Bigelow’s treatment of all this is typically remorseless; there may be filmmakers who do slowly unfolding violence as well as her, but no one does it better. I’ve heard some observers float the idea that Bigelow is using the medium of film to put us in the position of a bystander like Dismukes, who watches a great wrong happen while being powerless to stop it. This approach has its value, but it also has limitations. What does it say that the most vivid character in all of this is the worst of the cops (Will Poulter, born to play awful people)? Bigelow’s treatment threatens to reduce the black hostages — and yes, the white ones, too — to faceless victims. Granted, I can think of some African-American directors who might have handled this as unsubtly, but the fact is, none of them did. All this suffering requires an equally great catharsis, whether that’s the fantasy violence of Django Unchained or the bittersweet reunion of 12 Years a Slave or the outpouring of grief of Fruitvale Station. This film gives us Larry leaving The Dramatics and joining a church choir, which may be true to life, but it isn’t nearly enough of a healing moment to balance out what’s come before.

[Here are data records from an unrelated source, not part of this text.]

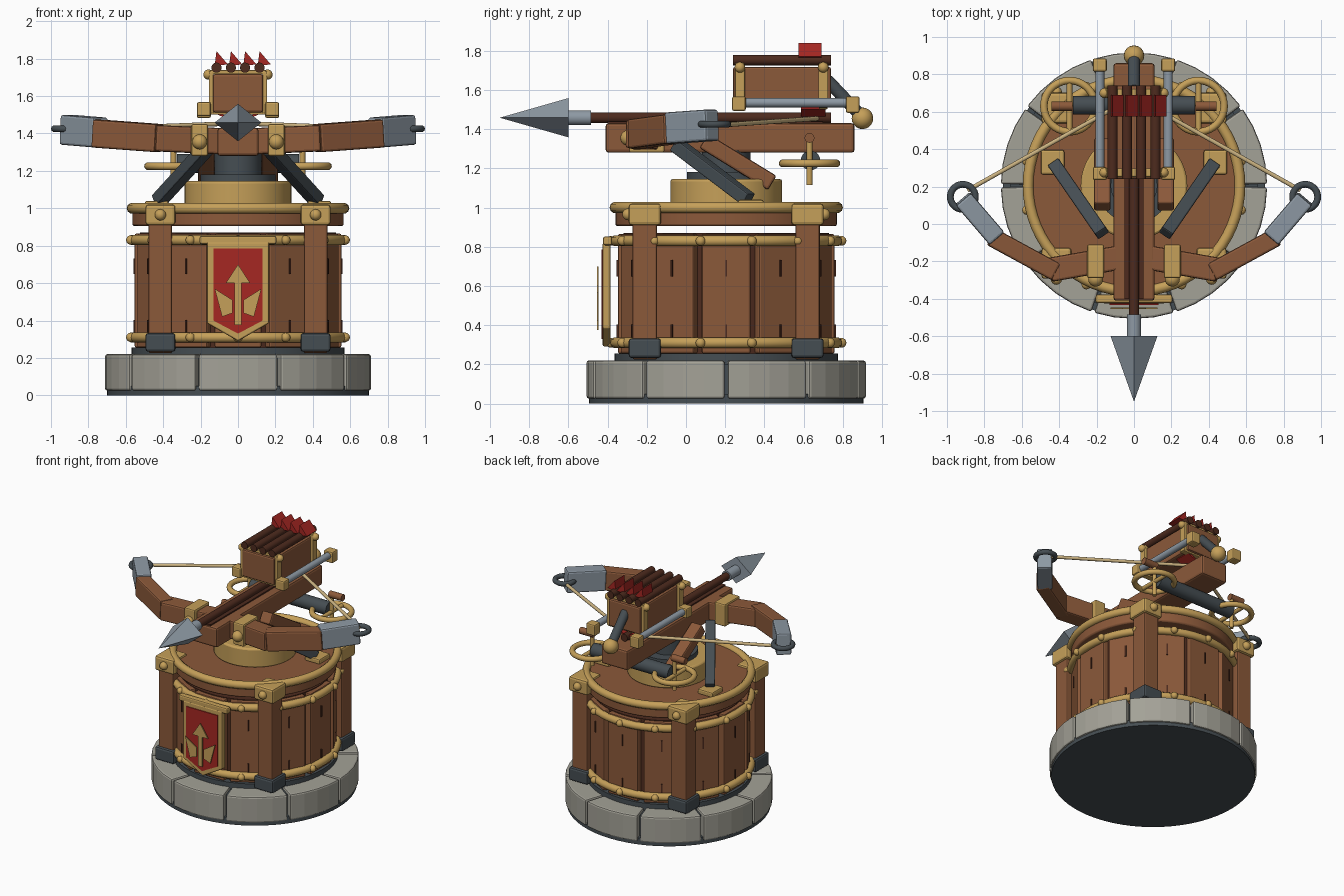
import bpy, bmesh
from math import sin, cos, pi, radians
from mathutils import Vector, Matrix

if "Cube" in bpy.data.objects:
    bpy.data.objects.remove(bpy.data.objects["Cube"])


def material(name, *rgb):
    m = bpy.data.materials.new(name)
    m.use_nodes = True
    m.diffuse_color = (*rgb, 1)
    m.node_tree.nodes["Principled BSDF"].inputs["Base Color"].default_value = (*rgb, 1)
    return m


WOOD = material("warm wood", .26, .1, .042)
DARK = material("dark wood", .075, .024, .013)
BRASS = material("brass", .56, .35, .1)
STONE = material("stone", .37, .36, .31)
IRON = material("dark iron", .06, .075, .085)
STEEL = material("steel", .27, .32, .37)
RED = material("red", .38, .02, .016)
ROPE = material("rope", .6, .45, .22)
CY = .205  # depth of the tower axis


def finish(name, bm, mat, matrix=Matrix(), bevel=0, smooth=False):
    bmesh.ops.recalc_face_normals(bm, faces=bm.faces)
    me = bpy.data.meshes.new(name)
    bm.to_mesh(me)
    bm.free()
    me.materials.append(mat)
    if smooth:
        me.shade_smooth()
        me.set_sharp_from_angle(angle=radians(40))
    ob = bpy.data.objects.new(name, me)
    ob.matrix_world = matrix
    bpy.context.collection.objects.link(ob)
    if bevel:
        b = ob.modifiers.new("edge", 'BEVEL')
        b.width, b.segments = bevel, 2
    return ob


def box(name, loc, size, mat, bevel=.01, turn=0):
    bm = bmesh.new()
    bmesh.ops.create_cube(bm, size=1, matrix=Matrix.Diagonal((*size, 1)))
    return finish(name, bm, mat, Matrix.Translation(loc) @ Matrix.Rotation(turn, 4, 'Z'), bevel)


def along(a, b):
    """Frame at the middle of a-b with Z along it and X level."""
    a, b = Vector(a), Vector(b)
    z = (b - a).normalized()
    x = z.cross(Vector((0, 0, 1)))
    x = x.normalized() if x.length > .001 else Vector((1, 0, 0))
    rot = Matrix((x, z.cross(x), z)).transposed().to_4x4()
    return Matrix.Translation((a + b) / 2) @ rot, (b - a).length


def bar(name, a, b, width, height, mat, bevel=.012):
    m, length = along(a, b)
    bm = bmesh.new()
    bmesh.ops.create_cube(bm, size=1, matrix=Matrix.Diagonal((width, height, length, 1)))
    return finish(name, bm, mat, m, bevel)


def rod(name, a, b, r, mat, r2=None, sides=20, bevel=0):
    m, length = along(a, b)
    bm = bmesh.new()
    bmesh.ops.create_cone(bm, cap_ends=True, segments=sides, radius1=r,
                          radius2=r if r2 is None else r2, depth=length)
    return finish(name, bm, mat, m, bevel, sides > 6)


def disc(name, r, z0, z1, mat, bevel=0):
    return rod(name, (0, CY, z0), (0, CY, z1), r, mat, sides=64, bevel=bevel)


def ball(name, loc, r, mat):
    bm = bmesh.new()
    bmesh.ops.create_uvsphere(bm, u_segments=16, v_segments=10, radius=r)
    return finish(name, bm, mat, Matrix.Translation(loc), smooth=True)


def ring(name, loc, R, r, mat, seg=64):
    bm = bmesh.new()
    n = 10
    rows = [[bm.verts.new(((R + r * cos(2 * pi * j / n)) * cos(2 * pi * i / seg),
                           (R + r * cos(2 * pi * j / n)) * sin(2 * pi * i / seg),
                           r * sin(2 * pi * j / n))) for j in range(n)] for i in range(seg)]
    for i in range(seg):
        p, q = rows[i], rows[(i + 1) % seg]
        for j in range(n):
            k = (j + 1) % n
            bm.faces.new((p[j], q[j], q[k], p[k]))
    return finish(name, bm, mat, Matrix.Translation(loc), smooth=True)


def prism(name, pts, lo, hi, mat, axis='Z', bevel=0):
    """Outline extruded along Z (points are x, y) or Y (points are x, z)."""
    bm = bmesh.new()
    place = (lambda p, d: (p[0], p[1], d)) if axis == 'Z' else (lambda p, d: (p[0], d, p[1]))
    face = bm.faces.new([bm.verts.new(place(p, lo)) for p in pts])
    new = bmesh.ops.extrude_face_region(bm, geom=[face])["geom"]
    step = Vector(place((0, 0), hi - lo))
    bmesh.ops.translate(bm, vec=step, verts=[v for v in new if isinstance(v, bmesh.types.BMVert)])
    return finish(name, bm, mat, bevel=bevel)


def polar(r, deg, z=0):
    return (r * sin(radians(deg)), CY - r * cos(radians(deg)), z)


# Stone base
disc("base_plate", .7, 0, .05, IRON)
disc("base_core", .66, .04, .2, IRON)
disc("base_step", .57, .19, .255, IRON)
for i in range(10):
    arc = [i * 36 + t for t in (-17.3, -8.6, 0, 8.6, 17.3)]
    outline = [polar(.712, t)[:2] for t in arc] + [polar(.52, t)[:2] for t in reversed(arc)]
    prism("stone_block", outline, .025, .22, STONE, bevel=.012)

# Plank drum with dark nail slits
disc("drum_core", .525, .24, .87, DARK)
for i in range(12):
    t = i * 30
    box("drum_plank", polar(.525, t, .56), (.25, .055, .61), WOOD, .01, radians(t))
    for z in (.36, .69):
        box("plank_slit", polar(.555, t, z), (.009, .009, .085), DARK, 0, radians(t))

# Brass hoops and rivets
for z in (.31, .83):
    ring("drum_hoop", (0, CY, z), .565, .028, BRASS)
    for i in range(14):
        ball("hoop_rivet", polar(.588, i * 360 / 14, z), .025, BRASS)

# Corner posts
for x in (-.415, .415):
    for side in (-1, 1):
        y = CY + side * .415
        box("post", (x, y, .6), (.125, .125, .75), WOOD)
        box("post_foot", (x, y, .283), (.16, .165, .1), IRON, .015)
        box("post_cap", (x, y, .965), (.16, .165, .11), BRASS, .015)
        ball("cap_rivet", (x, y + side * .085, .965), .03, BRASS)

# Deck and turntable
disc("deck", .565, .905, 1.005, WOOD, .01)
ring("deck_rim", (0, CY, 1), .566, .029, BRASS)
disc("turntable", .285, 1, 1.145, BRASS, .012)
disc("turntable_plate", .2, 1.14, 1.18, IRON)
disc("pivot", .125, 1.17, 1.29, IRON)

# Shield with raised emblem
def shield(name, w, top, low, tip, y0, y1, mat, bevel=0):
    prism(name, [(-w, top), (w, top), (w, low), (0, tip), (-w, low)], y0, y1, mat, 'Y', bevel)


shield("shield_frame", .165, .82, .385, .29, -.425, -.385, BRASS, .008)
shield("shield_field", .132, .785, .4, .33, -.432, -.424, RED)
box("shield_bar", (0, -.4, .83), (.41, .045, .045), BRASS)
prism("emblem_arrow", [(-.018, .375), (.018, .375), (.018, .6), (.065, .6), (0, .7),
                       (-.065, .6), (-.018, .6)], -.455, -.447, BRASS, 'Y')
for s in (-1, 1):
    prism("emblem_wing", [(s * .03, .44), (s * .085, .42), (s * .125, .57), (s * .03, .51)],
          -.455, -.447, BRASS, 'Y')

# Stock, rail and loaded bolt
box("stock", (0, .225, 1.355), (.22, 1.27, .15), WOOD, .015)
box("rail", (0, .15, 1.432), (.1, 1.1, .015), DARK, 0)
BZ = 1.458
rod("bolt_shaft", (0, -.5, BZ), (0, .74, BZ), .027, DARK)
rod("bolt_socket", (0, -.61, BZ), (0, -.485, BZ), .038, STEEL)
head = rod("bolt_head", (0, -.6, BZ), (0, -.95, BZ), .125, STEEL, 0, sides=4)
head.matrix_world = head.matrix_world @ Matrix.Diagonal((1, .8, 1, 1))
for s in (-1, 1):
    bar("bolt_fletching", (0, .65, BZ), (s * .11, .65, BZ + .05), .125, .012, RED, 0)

# Mirrored bow arms, braces, winch wheels and guide rods
for s in (-1, 1):
    root, elbow = (s * .08, -.18, 1.358), (s * .45, -.245, 1.375)
    knee, tip = (s * .76, -.07, 1.4), (s * .915, .135, 1.42)
    bar("arm_inner", root, elbow, .13, .14, WOOD)
    bar("arm_outer", (s * .42, -.255, 1.375), knee, .1, .15, WOOD)
    bar("arm_tip", (s * .735, -.075, 1.405), tip, .105, .16, STEEL)
    ring("tip_ring", (s * .915, .145, 1.425), .067, .018, IRON, 32)
    box("arm_clamp", (s * .205, -.2, 1.365), (.09, .18, .17), BRASS)
    ball("clamp_rivet", (s * .205, -.295, 1.355), .04, BRASS)
    rod("bow_string", (s * .89, .18, 1.42), (0, .68, 1.455), .012, ROPE, sides=10)

    bar("iron_brace", (s * .17, -.05, 1.32), (s * .425, .32, 1.04), .07, .07, IRON, .008)
    box("brace_foot", (s * .435, .33, 1.02), (.125, .13, .04), BRASS)
    bar("wood_brace", (s * .17, .09, 1.34), (s * .17, .44, 1.125), .09, .085, WOOD)

    wx, wy, wz = s * .345, .63, 1.225
    ring("winch_wheel", (wx, wy, wz), .137, .02, BRASS, 40)
    rod("wheel_spoke", (wx, wy - .135, wz), (wx, wy + .135, wz), .015, BRASS)
    rod("wheel_post", (wx, wy, 1.115), (wx, wy, 1.35), .015, BRASS)
    rod("wheel_handle", (s * .33, wy, 1.355), (s * .44, wy, 1.355), .025, WOOD)

    gx = s * .183
    rod("guide_rod", (gx, .27, 1.535), (gx, .85, 1.535), .024, STEEL)
    box("guide_block", (gx, .27, 1.53), (.075, .07, .075), BRASS)
    box("guide_block", (gx, .85, 1.525), (.075, .07, .085), BRASS)
rod("winch_axle", (-.325, .635, 1.24), (.325, .635, 1.24), .05, IRON)

# Magazine with brass corner straps
box("magazine", (0, .49, 1.615), (.27, .5, .205), WOOD, .012)
for y in (.275, .7):
    for s in (-1, 1):
        box("magazine_strap", (s * .143, y, 1.62), (.026, .05, .225), BRASS, .006)
        ball("strap_rivet", (s * .158, y, 1.715), .027, BRASS)
    for z in (1.512, 1.728):
        box("magazine_band", (0, y, z), (.3, .045, .022), BRASS, .006)

# Spare bolts with red fletching
for x in (-.115, -.038, .038, .115):
    rod("spare_bolt", (x, .24, 1.752), (x, .74, 1.752), .027, DARK)
    prism("spare_fletching", [(x, 1.84), (x + .06, 1.77), (x - .01, 1.76)], .575, .69, RED, 'Y')

# Rear lever
rod("lever", (0, .72, 1.65), (0, .9, 1.46), .032, IRON)
ball("lever_knob", (0, .9, 1.455), .055, BRASS)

Of course, this film will continue to be timely as long as law enforcement officers continue to kill unarmed black men and get away with it. We’ve seen this drama enacted over and over again in Chicago, in Baltimore, in Minneapolis, in Miami, in Cincinnati, in New York, in Ferguson, Mo., and countless other places, and it’s all because our justice system does not hold the perpetrators accountable, and because a significant portion of us is fine with black men getting killed in streets far away from us as long as it makes us feel safer in our beds. Detroit may be a form of justice for the people who suffered through that night at the Algiers Motel, but you know what they say about justice delayed.


Starring John Boyega and Algee Smith. Directed by Kathryn Bigelow. Written by Mark Boal. Rated R.